Dr. Kate L. Hertweck is a scientist and educator who endeavors to uphold core values like diversity/equity/inclusion, accessibility of information, and learning over knowing. They currently lead training and community efforts to support biomedical researchers at Fred Hutchinson Cancer Research Center in Seattle, Washington. Kate is an instructor and trainer for the Carpentries and has also participated in that group's lesson development/maintenance and community governance.

Dr. Luke Johnston is a diabetes epidemiologist working at the Steno Diabetes Center Aarhus in Denmark. He is passionate about educating
researchers on modern computing tools and skills, having taught many Carpentry workshops as well as creating and instructing several intensive courses teaching computing skills and analytic reproducibility to diabetes researchers. When he isn't teaching or doing research, he is building software tools to automate common research workflows and tasks.

Dr. Joel Ostblom is a post-doctoral teaching fellow in the Master's of Data Science program at the University of British Columbia in Vancouver, B.C.
He has co-created or led the development of several courses and workshops at the University of Toronto and the University of British Columbia. Joel cares deeply about spreading data literacy and excitement over programmatic data analysis, which is reflected in his contributions to open source projects and data science learning resources.

Dr. Charlotte Wickham is a data scientist and educator, who teaches in the Statistics Department at Oregon State University, as well as operating her own consulting and training business. She loves to help people build their data super powers in the R programming language. She currently lives in Corvallis, Oregon, but originally hails from New Zealand.

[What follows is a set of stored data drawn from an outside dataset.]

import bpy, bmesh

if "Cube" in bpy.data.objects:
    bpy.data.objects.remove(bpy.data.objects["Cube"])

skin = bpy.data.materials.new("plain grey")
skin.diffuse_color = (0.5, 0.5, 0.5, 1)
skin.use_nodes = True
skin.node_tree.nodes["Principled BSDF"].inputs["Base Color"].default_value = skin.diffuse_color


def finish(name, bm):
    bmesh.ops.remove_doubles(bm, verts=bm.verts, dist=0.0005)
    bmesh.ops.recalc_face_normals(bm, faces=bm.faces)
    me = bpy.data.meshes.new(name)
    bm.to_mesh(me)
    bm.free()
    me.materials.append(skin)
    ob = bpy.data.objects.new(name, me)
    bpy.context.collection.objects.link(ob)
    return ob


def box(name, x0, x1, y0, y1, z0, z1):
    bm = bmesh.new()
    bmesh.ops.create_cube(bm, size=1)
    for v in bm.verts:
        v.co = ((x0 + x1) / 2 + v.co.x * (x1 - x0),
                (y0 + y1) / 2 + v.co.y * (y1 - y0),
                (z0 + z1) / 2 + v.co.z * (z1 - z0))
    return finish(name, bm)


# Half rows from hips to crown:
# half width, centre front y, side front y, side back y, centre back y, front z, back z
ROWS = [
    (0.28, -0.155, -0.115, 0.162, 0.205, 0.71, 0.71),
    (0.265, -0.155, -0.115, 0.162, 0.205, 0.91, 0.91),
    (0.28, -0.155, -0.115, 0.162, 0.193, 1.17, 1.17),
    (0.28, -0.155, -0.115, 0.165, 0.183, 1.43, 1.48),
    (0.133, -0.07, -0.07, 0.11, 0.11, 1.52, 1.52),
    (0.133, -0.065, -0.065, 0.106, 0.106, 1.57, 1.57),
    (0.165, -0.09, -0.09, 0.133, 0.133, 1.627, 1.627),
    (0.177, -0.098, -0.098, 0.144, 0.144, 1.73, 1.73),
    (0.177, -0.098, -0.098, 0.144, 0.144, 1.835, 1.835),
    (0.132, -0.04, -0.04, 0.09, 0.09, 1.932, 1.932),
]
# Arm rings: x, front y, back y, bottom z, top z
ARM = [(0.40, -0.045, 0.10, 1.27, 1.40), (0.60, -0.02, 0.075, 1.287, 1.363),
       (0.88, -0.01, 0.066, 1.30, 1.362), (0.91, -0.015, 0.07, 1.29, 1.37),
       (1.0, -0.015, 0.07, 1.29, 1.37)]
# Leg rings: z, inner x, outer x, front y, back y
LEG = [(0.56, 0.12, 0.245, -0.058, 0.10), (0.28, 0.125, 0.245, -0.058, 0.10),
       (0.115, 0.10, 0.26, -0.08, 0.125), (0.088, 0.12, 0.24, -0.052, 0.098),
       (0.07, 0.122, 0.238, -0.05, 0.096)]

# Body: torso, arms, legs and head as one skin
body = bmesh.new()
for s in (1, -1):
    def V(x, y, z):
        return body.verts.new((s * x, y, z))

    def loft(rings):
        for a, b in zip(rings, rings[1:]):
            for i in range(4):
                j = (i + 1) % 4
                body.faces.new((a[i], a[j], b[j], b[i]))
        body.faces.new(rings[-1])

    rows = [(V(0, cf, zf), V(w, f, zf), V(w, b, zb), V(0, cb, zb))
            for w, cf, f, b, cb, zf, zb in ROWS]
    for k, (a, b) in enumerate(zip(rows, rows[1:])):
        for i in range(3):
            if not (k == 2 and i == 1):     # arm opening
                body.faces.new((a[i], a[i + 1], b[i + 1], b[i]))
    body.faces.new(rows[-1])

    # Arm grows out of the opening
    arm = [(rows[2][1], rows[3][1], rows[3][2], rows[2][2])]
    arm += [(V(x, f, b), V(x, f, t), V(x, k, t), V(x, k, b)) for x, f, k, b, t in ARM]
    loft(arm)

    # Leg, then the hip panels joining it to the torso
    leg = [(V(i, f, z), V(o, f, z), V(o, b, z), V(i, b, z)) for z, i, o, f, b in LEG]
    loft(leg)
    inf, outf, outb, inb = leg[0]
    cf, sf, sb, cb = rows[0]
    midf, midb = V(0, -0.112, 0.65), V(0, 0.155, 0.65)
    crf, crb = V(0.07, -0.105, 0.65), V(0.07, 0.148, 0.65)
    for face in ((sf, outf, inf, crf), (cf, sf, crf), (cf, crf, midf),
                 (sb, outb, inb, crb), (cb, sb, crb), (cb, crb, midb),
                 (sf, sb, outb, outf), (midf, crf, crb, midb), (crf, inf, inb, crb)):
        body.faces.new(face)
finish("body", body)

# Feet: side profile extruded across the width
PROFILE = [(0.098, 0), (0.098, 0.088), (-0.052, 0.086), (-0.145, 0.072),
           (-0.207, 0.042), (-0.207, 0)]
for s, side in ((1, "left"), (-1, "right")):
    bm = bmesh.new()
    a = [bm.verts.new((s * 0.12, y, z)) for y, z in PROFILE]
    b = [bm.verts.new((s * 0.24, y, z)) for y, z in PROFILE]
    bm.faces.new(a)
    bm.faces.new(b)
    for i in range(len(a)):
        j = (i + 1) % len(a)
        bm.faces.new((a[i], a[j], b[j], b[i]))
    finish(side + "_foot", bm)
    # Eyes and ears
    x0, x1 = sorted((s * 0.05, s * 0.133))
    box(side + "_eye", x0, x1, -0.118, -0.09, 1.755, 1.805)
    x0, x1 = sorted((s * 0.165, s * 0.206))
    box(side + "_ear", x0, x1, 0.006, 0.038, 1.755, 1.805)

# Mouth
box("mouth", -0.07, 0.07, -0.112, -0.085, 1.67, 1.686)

Dr. Greg Wilson is a programmer and educator based in Toronto, Ontario. He was the co-founder and first Executive Director of Software Carpentry,
and currently leads the instructor training program at RStudio PBC. A member of the Python Software Foundation, Greg has written or edited over a dozen books and received ACM SIGSOFT's Influential Educator Award in 2020.